● **Instructions to follow**:
Which lines below contain the word "SIDES"? Copy each one.

Stored data entries
<<<<
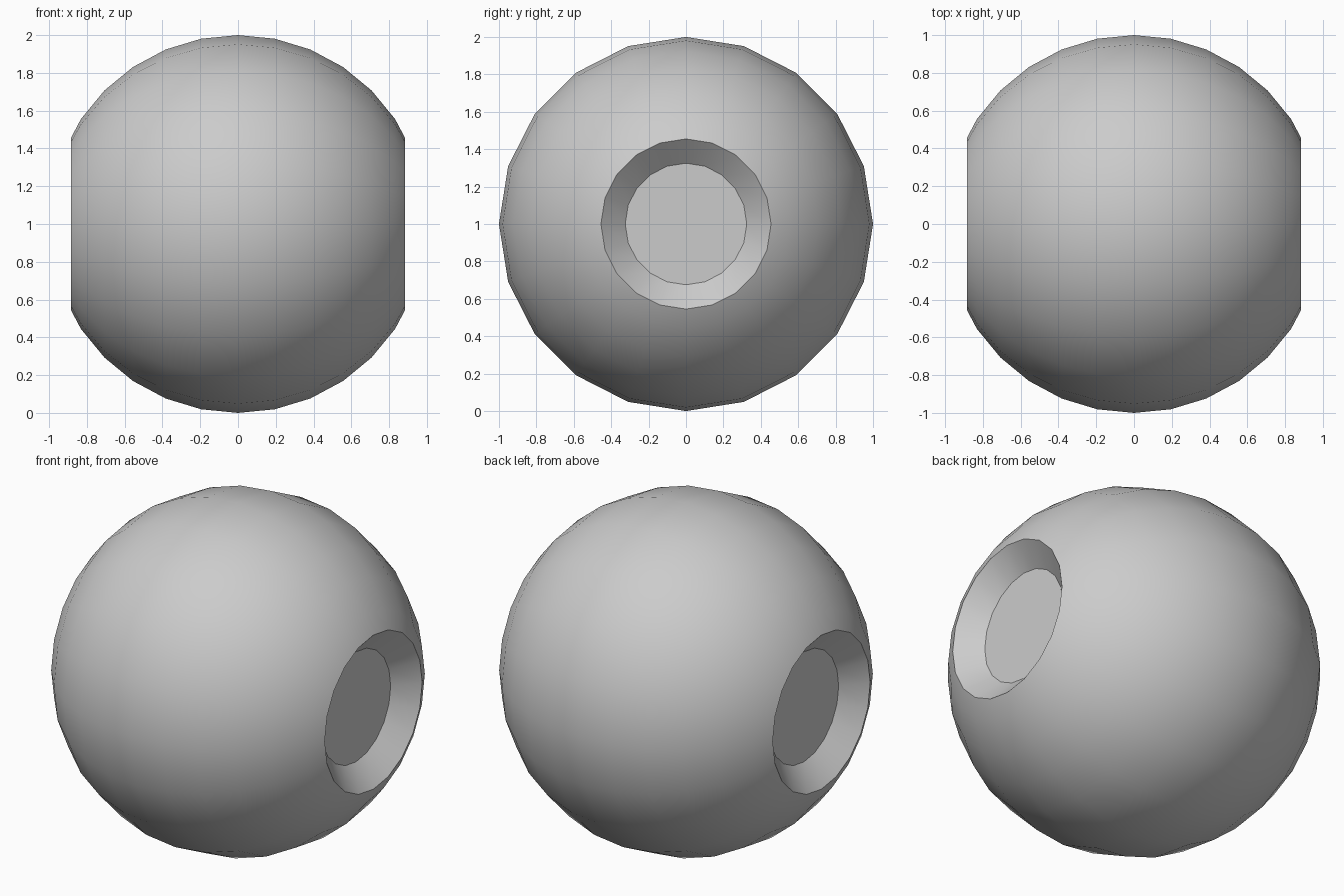
import bpy, bmesh
from math import sin, cos, pi, radians

if "Cube" in bpy.data.objects:
    bpy.data.objects.remove(bpy.data.objects["Cube"])

SIDES = 20
STEP = radians(11.25)

# Half profile (x, radius): round body, flat-cut rim, tapered recess to its floor
half = [(sin(i * STEP), cos(i * STEP)) for i in range(1, 6)]
half += [(0.885, 0.455), (0.77, 0.325)]
profile = [(-x, r) for x, r in reversed(half)] + [(0, 1)] + half

# Lathe the profile around the x axis
bm = bmesh.new()
rings = [[bm.verts.new((x, r * cos(2 * pi * k / SIDES), 1 + r * sin(2 * pi * k / SIDES)))
          for k in range(SIDES)] for x, r in profile]
for a, b in zip(rings, rings[1:]):
    for k in range(SIDES):
        n = (k + 1) % SIDES
        bm.faces.new((a[k], a[n], b[n], b[k]))

# Recess floors
bm.faces.new(rings[0])
bm.faces.new(rings[-1])
bmesh.ops.recalc_face_normals(bm, faces=bm.faces)

mesh = bpy.data.meshes.new("dimpled_ball")
bm.to_mesh(mesh)
bm.free()
ball = bpy.data.objects.new("dimpled_ball", mesh)
bpy.context.collection.objects.link(ball)

# Smooth body with crisp recess edges
bpy.context.view_layer.objects.active = ball
ball.select_set(True)
bpy.ops.object.shade_smooth_by_angle(angle=radians(30))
>>>>
● **Answer to this exercise**:
SIDES = 20
rings = [[bm.verts.new((x, r * cos(2 * pi * k / SIDES), 1 + r * sin(2 * pi * k / SIDES)))
          for k in range(SIDES)] for x, r in profile]
    for k in range(SIDES):
        n = (k + 1) % SIDES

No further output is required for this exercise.